• Work instructions
Copy out the entries that follow exactly, leaving out the pictures.

(Dataset entries)

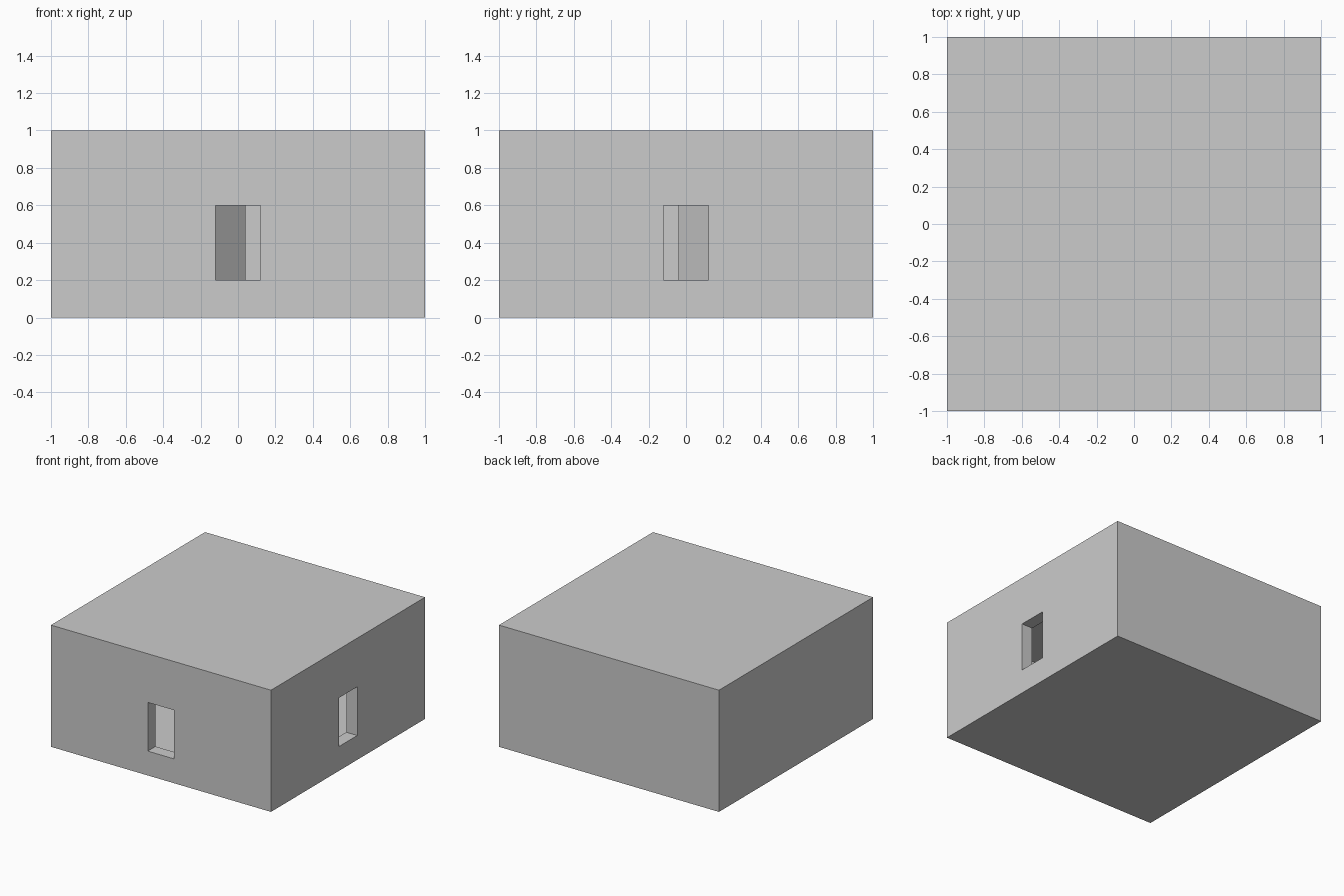
import bpy
from math import radians

if "Cube" in bpy.data.objects:
    bpy.data.objects.remove(bpy.data.objects["Cube"])


def box(name, centre, size, turn=0):
    bpy.ops.mesh.primitive_cube_add(size=1, location=centre, rotation=(0, 0, radians(turn)))
    ob = bpy.context.object
    ob.name = name
    ob.scale = size
    bpy.ops.object.transform_apply(location=False, rotation=False, scale=True)
    return ob


def carve(target, cutter):
    mod = target.modifiers.new("carve", "BOOLEAN")
    mod.operation = "DIFFERENCE"
    mod.solver = "EXACT"
    mod.object = cutter
    bpy.context.view_layer.objects.active = target
    bpy.ops.object.modifier_apply(modifier=mod.name)
    bpy.data.objects.remove(cutter)


wall = 0.1

# Outer casing, hollowed to an even wall thickness
casing = box("casing", (0, 0, 0.5), (2, 2, 1))
carve(casing, box("room_cutter", (0, 0, 0.5), (2 - 2 * wall, 2 - 2 * wall, 1 - 2 * wall)))

# Front and right windows
carve(casing, box("front_window_cutter", (0, -1, 0.4), (0.24, 0.3, 0.4)))
carve(casing, box("right_window_cutter", (1, 0, 0.4), (0.3, 0.24, 0.4)))

# Diagonal panel inside, facing both windows
box("diagonal_panel", (-0.1, 0.1, 0.4), (0.385, 0.01, 0.6), 45)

• Solution for this problem
import bpy
from math import radians

if "Cube" in bpy.data.objects:
    bpy.data.objects.remove(bpy.data.objects["Cube"])


def box(name, centre, size, turn=0):
    bpy.ops.mesh.primitive_cube_add(size=1, location=centre, rotation=(0, 0, radians(turn)))
    ob = bpy.context.object
    ob.name = name
    ob.scale = size
    bpy.ops.object.transform_apply(location=False, rotation=False, scale=True)
    return ob


def carve(target, cutter):
    mod = target.modifiers.new("carve", "BOOLEAN")
    mod.operation = "DIFFERENCE"
    mod.solver = "EXACT"
    mod.object = cutter
    bpy.context.view_layer.objects.active = target
    bpy.ops.object.modifier_apply(modifier=mod.name)
    bpy.data.objects.remove(cutter)


wall = 0.1

# Outer casing, hollowed to an even wall thickness
casing = box("casing", (0, 0, 0.5), (2, 2, 1))
carve(casing, box("room_cutter", (0, 0, 0.5), (2 - 2 * wall, 2 - 2 * wall, 1 - 2 * wall)))

# Front and right windows
carve(casing, box("front_window_cutter", (0, -1, 0.4), (0.24, 0.3, 0.4)))
carve(casing, box("right_window_cutter", (1, 0, 0.4), (0.3, 0.24, 0.4)))

# Diagonal panel inside, facing both windows
box("diagonal_panel", (-0.1, 0.1, 0.4), (0.385, 0.01, 0.6), 45)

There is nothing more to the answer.